## Brief
From the entries below, report only the number of lines that contain the word "items".

[[ Data for this exercise, beginning ]]

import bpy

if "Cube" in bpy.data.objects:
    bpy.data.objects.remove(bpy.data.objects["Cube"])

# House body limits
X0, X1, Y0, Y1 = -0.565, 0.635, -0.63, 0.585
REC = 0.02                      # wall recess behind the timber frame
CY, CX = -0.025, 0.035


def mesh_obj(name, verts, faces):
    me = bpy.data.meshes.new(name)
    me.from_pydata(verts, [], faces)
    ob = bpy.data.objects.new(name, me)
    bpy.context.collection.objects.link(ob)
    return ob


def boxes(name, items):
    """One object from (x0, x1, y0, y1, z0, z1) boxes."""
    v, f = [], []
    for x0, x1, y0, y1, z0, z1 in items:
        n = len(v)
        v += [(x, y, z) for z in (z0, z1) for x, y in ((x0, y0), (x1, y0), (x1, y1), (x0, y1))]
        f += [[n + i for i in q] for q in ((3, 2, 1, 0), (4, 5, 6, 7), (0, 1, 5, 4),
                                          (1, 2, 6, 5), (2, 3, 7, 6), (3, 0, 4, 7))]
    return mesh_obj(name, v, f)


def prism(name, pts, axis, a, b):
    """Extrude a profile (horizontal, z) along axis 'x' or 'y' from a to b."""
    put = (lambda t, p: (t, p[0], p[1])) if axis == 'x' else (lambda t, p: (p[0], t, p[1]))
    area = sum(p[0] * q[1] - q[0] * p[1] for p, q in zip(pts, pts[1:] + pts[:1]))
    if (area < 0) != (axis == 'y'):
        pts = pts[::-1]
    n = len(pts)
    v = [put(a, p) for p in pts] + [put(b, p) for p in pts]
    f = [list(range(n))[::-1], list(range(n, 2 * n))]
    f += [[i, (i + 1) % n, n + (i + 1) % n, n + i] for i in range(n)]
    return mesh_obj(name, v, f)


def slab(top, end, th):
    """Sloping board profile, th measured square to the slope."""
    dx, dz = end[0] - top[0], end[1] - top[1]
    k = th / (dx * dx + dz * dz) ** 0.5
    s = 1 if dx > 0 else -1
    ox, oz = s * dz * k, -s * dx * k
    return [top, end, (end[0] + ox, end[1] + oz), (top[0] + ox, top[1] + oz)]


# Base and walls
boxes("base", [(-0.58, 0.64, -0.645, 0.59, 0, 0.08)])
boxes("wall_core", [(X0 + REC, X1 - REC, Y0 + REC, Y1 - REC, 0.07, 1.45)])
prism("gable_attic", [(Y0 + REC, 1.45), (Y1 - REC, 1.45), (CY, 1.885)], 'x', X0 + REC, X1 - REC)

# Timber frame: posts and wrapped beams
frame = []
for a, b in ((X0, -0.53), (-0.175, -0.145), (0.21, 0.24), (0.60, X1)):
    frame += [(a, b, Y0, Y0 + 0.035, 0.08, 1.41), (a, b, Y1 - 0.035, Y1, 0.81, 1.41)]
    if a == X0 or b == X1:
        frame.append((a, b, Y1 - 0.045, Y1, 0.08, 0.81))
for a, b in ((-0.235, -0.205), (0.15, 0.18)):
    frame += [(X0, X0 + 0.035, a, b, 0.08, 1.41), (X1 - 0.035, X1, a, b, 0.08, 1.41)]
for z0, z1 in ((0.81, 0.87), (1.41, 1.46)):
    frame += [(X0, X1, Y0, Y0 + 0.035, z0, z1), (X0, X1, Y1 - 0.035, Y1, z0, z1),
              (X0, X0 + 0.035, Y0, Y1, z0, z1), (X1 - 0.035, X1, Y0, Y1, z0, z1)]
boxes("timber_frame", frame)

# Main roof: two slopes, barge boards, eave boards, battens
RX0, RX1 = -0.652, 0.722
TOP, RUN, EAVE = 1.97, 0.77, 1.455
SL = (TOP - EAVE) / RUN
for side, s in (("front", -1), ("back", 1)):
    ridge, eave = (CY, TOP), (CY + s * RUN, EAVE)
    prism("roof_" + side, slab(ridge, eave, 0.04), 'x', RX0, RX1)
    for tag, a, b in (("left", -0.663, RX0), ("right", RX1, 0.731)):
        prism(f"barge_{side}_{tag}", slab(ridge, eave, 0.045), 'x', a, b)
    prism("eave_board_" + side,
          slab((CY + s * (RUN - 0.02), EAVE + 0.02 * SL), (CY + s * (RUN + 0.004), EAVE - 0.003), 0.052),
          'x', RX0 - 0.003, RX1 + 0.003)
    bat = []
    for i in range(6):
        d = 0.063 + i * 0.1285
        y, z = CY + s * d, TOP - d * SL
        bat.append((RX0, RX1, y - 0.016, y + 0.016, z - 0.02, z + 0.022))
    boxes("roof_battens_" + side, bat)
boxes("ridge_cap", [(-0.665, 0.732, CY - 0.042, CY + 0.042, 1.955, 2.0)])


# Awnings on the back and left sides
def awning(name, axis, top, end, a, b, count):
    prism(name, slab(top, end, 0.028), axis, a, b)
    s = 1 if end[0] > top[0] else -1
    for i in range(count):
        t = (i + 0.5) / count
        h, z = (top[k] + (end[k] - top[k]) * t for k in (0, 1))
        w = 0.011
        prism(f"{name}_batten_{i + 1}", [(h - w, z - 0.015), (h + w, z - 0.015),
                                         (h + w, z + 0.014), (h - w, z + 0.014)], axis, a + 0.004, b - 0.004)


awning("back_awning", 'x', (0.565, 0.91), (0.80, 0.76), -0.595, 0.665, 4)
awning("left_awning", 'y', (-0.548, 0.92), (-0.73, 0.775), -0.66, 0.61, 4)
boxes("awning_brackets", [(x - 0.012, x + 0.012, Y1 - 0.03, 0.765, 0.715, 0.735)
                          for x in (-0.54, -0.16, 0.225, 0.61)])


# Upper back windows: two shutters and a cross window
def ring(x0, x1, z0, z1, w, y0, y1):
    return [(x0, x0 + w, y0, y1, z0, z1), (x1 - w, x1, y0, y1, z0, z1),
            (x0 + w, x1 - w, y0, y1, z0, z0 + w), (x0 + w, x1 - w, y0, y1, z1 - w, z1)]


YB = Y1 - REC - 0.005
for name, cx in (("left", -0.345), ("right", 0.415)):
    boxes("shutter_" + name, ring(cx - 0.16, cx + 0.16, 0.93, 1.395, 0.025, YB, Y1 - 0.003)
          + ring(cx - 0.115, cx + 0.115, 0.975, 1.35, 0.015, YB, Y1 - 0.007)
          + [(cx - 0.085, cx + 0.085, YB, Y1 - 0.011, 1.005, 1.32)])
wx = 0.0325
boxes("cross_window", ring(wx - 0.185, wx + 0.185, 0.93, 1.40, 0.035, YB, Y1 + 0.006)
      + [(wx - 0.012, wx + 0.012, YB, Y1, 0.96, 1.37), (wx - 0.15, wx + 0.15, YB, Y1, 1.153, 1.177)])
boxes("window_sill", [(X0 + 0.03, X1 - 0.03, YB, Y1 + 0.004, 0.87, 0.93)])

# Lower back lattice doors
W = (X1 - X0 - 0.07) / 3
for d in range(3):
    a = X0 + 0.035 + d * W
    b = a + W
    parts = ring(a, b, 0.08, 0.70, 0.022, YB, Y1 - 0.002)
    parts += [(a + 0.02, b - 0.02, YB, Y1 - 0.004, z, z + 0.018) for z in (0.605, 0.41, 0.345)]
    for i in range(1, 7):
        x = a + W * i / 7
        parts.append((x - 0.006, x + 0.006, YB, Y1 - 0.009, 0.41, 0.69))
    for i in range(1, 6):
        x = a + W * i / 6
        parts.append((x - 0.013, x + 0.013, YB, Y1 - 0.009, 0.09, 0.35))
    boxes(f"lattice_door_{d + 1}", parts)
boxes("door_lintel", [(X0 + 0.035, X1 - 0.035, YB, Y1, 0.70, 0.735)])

[[ Data for this exercise, end ]]
[[ Data for this exercise, beginning ]]

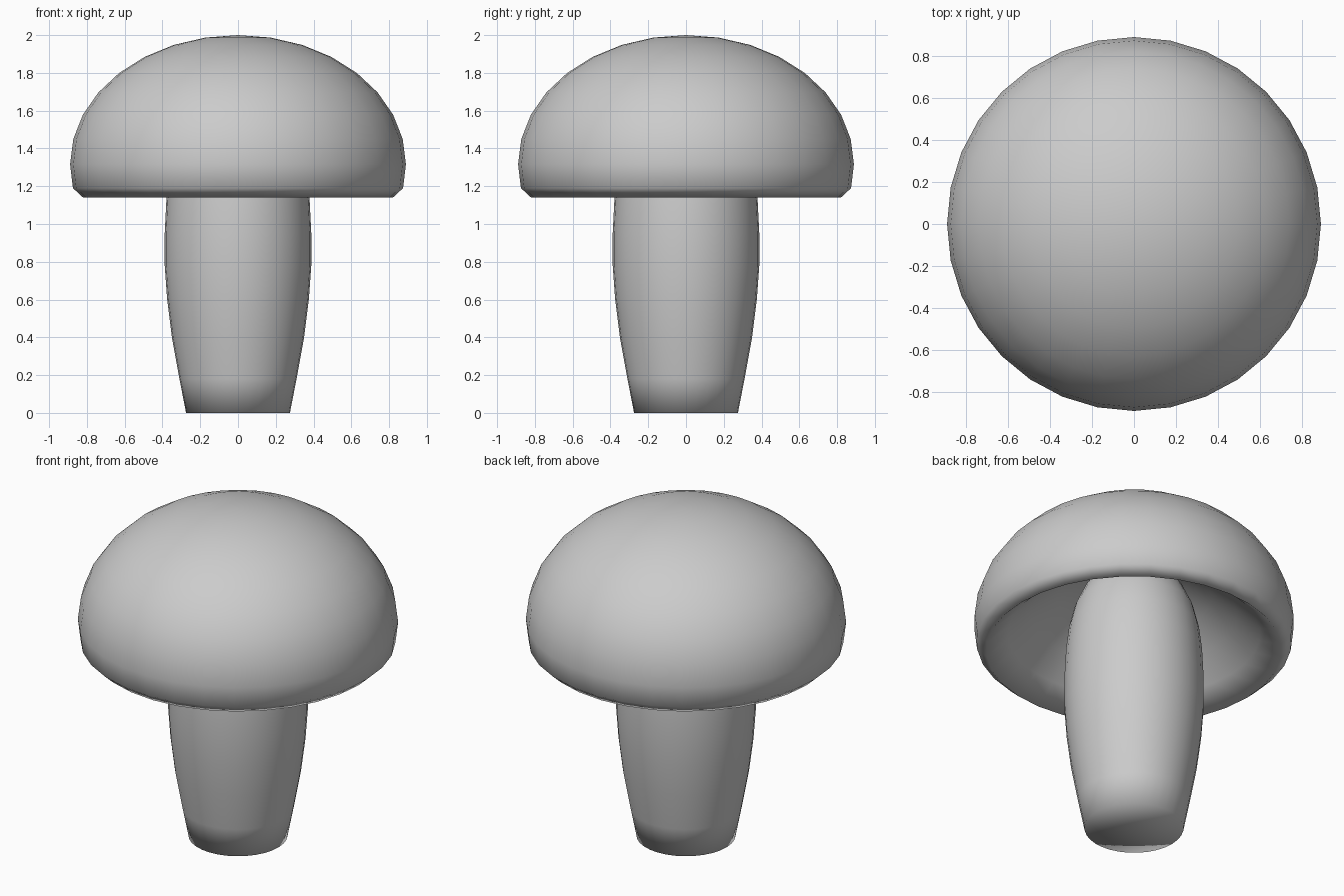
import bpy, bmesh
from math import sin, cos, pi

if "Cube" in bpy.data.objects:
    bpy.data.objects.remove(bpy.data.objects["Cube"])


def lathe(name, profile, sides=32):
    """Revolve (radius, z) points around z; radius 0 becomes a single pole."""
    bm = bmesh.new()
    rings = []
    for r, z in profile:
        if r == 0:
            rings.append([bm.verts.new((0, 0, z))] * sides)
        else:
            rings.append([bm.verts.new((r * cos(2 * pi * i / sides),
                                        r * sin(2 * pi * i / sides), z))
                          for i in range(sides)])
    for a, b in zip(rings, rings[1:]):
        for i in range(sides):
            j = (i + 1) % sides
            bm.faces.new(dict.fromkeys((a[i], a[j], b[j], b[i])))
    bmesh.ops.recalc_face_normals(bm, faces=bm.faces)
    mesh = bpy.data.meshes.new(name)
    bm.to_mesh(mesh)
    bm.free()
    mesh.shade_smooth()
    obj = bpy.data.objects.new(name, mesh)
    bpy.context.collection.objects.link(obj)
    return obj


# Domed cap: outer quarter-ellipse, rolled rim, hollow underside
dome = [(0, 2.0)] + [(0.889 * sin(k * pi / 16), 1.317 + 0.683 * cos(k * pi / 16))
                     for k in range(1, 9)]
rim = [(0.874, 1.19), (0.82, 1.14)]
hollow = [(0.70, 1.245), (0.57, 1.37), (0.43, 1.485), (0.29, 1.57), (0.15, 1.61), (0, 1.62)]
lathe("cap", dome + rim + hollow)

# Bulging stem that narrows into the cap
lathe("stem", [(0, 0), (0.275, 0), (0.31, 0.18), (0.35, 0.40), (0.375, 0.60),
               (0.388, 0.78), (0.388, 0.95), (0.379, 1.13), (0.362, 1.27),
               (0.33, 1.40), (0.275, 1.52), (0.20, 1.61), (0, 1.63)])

[[ Data for this exercise, end ]]
[[ Data for this exercise, beginning ]]

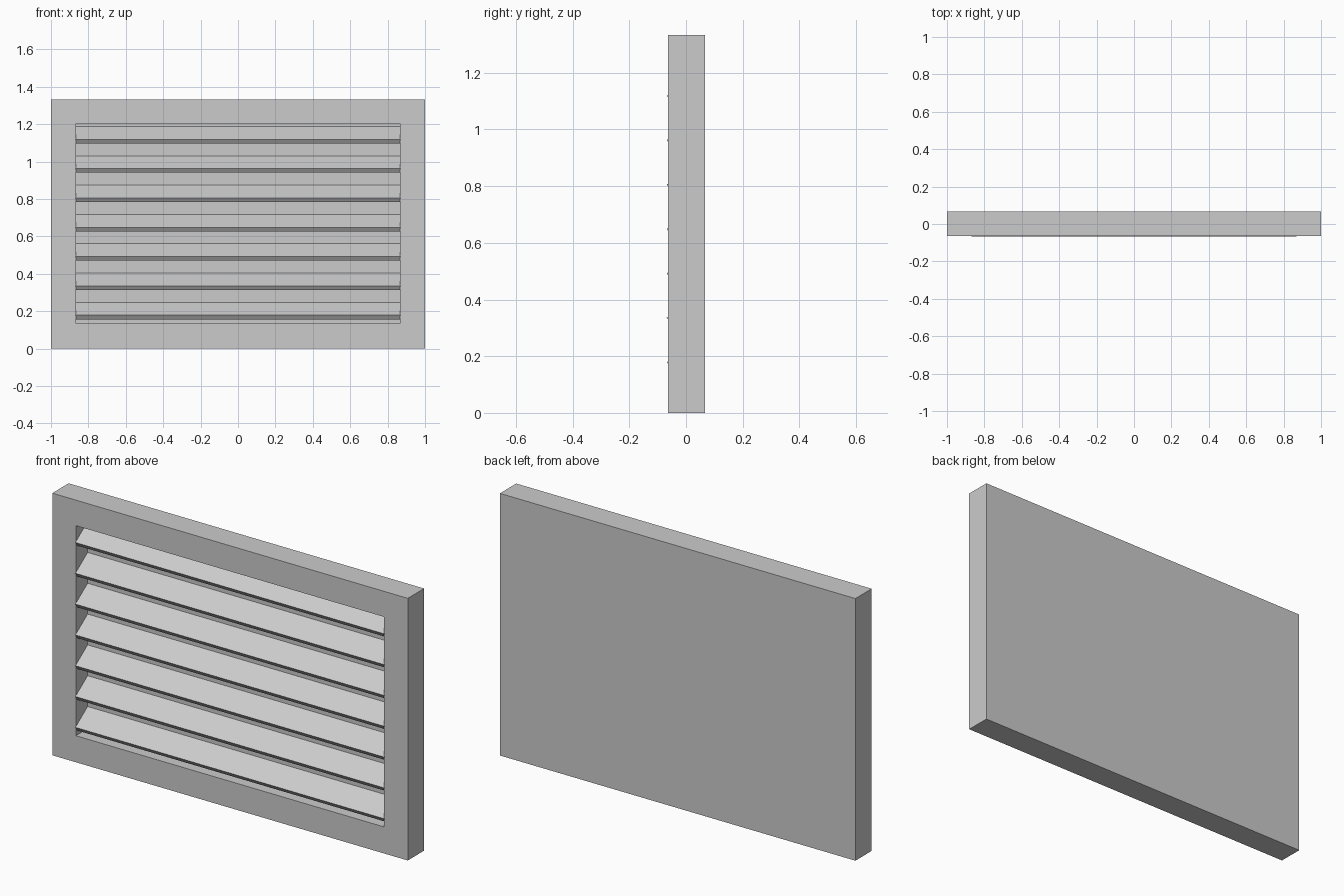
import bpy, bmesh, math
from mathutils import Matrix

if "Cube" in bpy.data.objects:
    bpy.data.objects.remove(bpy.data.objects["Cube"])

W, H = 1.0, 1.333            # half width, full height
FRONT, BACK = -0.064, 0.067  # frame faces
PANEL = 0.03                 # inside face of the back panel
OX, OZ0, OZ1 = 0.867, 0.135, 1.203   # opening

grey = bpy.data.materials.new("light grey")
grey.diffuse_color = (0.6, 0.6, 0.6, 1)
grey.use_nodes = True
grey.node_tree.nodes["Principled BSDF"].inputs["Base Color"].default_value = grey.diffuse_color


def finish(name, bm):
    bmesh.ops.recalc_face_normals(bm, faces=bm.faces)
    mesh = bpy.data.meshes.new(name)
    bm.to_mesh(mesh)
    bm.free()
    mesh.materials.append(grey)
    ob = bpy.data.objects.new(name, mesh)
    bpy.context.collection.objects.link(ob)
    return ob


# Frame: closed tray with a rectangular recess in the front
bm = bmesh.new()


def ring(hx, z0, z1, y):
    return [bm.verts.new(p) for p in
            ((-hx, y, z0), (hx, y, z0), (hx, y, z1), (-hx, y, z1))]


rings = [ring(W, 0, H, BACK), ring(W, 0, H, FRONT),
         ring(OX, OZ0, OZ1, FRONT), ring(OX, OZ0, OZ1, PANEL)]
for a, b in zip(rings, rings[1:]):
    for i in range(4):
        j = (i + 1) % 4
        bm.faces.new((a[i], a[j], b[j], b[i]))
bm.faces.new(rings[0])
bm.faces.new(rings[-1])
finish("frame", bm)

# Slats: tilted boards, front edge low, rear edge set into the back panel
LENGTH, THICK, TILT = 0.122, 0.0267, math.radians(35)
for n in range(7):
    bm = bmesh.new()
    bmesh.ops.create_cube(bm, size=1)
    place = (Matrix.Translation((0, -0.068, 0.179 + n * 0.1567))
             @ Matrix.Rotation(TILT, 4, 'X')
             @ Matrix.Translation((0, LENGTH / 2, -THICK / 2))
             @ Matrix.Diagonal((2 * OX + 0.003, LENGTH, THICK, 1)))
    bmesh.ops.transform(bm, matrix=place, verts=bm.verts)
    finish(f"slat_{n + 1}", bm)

[[ Data for this exercise, end ]]

## Answer below
2